And honestly, I’m all for anything that keeps my kid entertained while I wash her bottles or change her diaper, especially if it’s cheap. So I added these little guys to my to-do list and whipped them together on a Saturday during nap time. Check out how easy they are.
Here’s what I used:
- Plastic liquor bottles (no, I didn’t buy a bunch and drink them, I’m too old for liquor now)—these are really perfect because her little hands can get a great grip on them.
- Plastic beads, pom pom balls, sequins, rhinestones.
- Gorilla Glue, I wanted to make sure the glue was super strong and formed a permanent bond.
And here’s how I made them:
Step 1: I did some themed bottles because I’m me. Here are a couple ideas:
- Red, white, blue, and gold
- Black, white, and gold
- Pink, black, and rhinestone
- Purple, white, and silver
- Orange, blue, and silver
- Yellow, orange, and gold
…you get it. Some of them I just put the leftover beads in.
Step 2: After I’d filled the bottles, I squirted Gorilla Glue into the cap part and screwed it on as tightly as possible.
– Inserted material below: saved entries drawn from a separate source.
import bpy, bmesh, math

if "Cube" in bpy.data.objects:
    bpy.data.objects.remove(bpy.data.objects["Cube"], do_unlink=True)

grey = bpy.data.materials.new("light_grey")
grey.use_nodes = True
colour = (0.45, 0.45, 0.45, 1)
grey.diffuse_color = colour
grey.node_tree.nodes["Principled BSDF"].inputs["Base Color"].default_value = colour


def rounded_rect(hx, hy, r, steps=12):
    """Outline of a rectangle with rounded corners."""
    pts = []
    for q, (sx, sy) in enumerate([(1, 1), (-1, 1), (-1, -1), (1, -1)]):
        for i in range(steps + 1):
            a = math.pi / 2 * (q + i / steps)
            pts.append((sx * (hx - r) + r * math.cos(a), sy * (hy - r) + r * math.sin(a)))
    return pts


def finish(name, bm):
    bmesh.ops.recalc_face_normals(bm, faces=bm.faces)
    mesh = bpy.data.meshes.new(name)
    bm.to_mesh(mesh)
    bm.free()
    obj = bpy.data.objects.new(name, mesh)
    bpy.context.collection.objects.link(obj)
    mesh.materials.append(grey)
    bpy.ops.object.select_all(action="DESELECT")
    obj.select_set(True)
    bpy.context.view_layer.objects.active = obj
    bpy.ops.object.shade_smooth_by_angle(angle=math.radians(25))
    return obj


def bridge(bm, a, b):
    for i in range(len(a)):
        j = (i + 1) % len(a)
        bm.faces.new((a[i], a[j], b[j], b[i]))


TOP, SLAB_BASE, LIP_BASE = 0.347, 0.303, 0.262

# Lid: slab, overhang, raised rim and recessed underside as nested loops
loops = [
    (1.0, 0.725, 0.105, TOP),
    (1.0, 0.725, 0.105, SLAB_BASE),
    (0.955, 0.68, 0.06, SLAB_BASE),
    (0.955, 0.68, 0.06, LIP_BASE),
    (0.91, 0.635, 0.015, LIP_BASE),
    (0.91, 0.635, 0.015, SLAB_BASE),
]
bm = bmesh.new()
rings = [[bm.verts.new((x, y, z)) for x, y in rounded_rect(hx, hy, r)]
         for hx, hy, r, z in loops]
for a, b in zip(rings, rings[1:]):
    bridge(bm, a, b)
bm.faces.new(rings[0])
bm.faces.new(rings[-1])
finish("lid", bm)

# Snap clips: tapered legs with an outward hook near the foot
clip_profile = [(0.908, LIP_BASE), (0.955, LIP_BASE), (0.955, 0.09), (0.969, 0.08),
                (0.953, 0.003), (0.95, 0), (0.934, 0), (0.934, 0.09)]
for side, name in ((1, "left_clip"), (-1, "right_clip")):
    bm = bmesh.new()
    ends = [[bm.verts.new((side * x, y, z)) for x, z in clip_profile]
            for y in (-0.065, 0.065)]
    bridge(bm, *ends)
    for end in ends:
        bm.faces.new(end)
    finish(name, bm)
Then I let the glue dry for a few hours. This is a very important step—I did not want any chance of the small objects getting out as they are obviously choking hazards.
And then we ate them, as you do toys.
Tootie went nuts for these things, and the initial excitement hasn’t worn off, either. Since I made so many, I keep them in most rooms in the house, in the car, by her changing pad. It works great!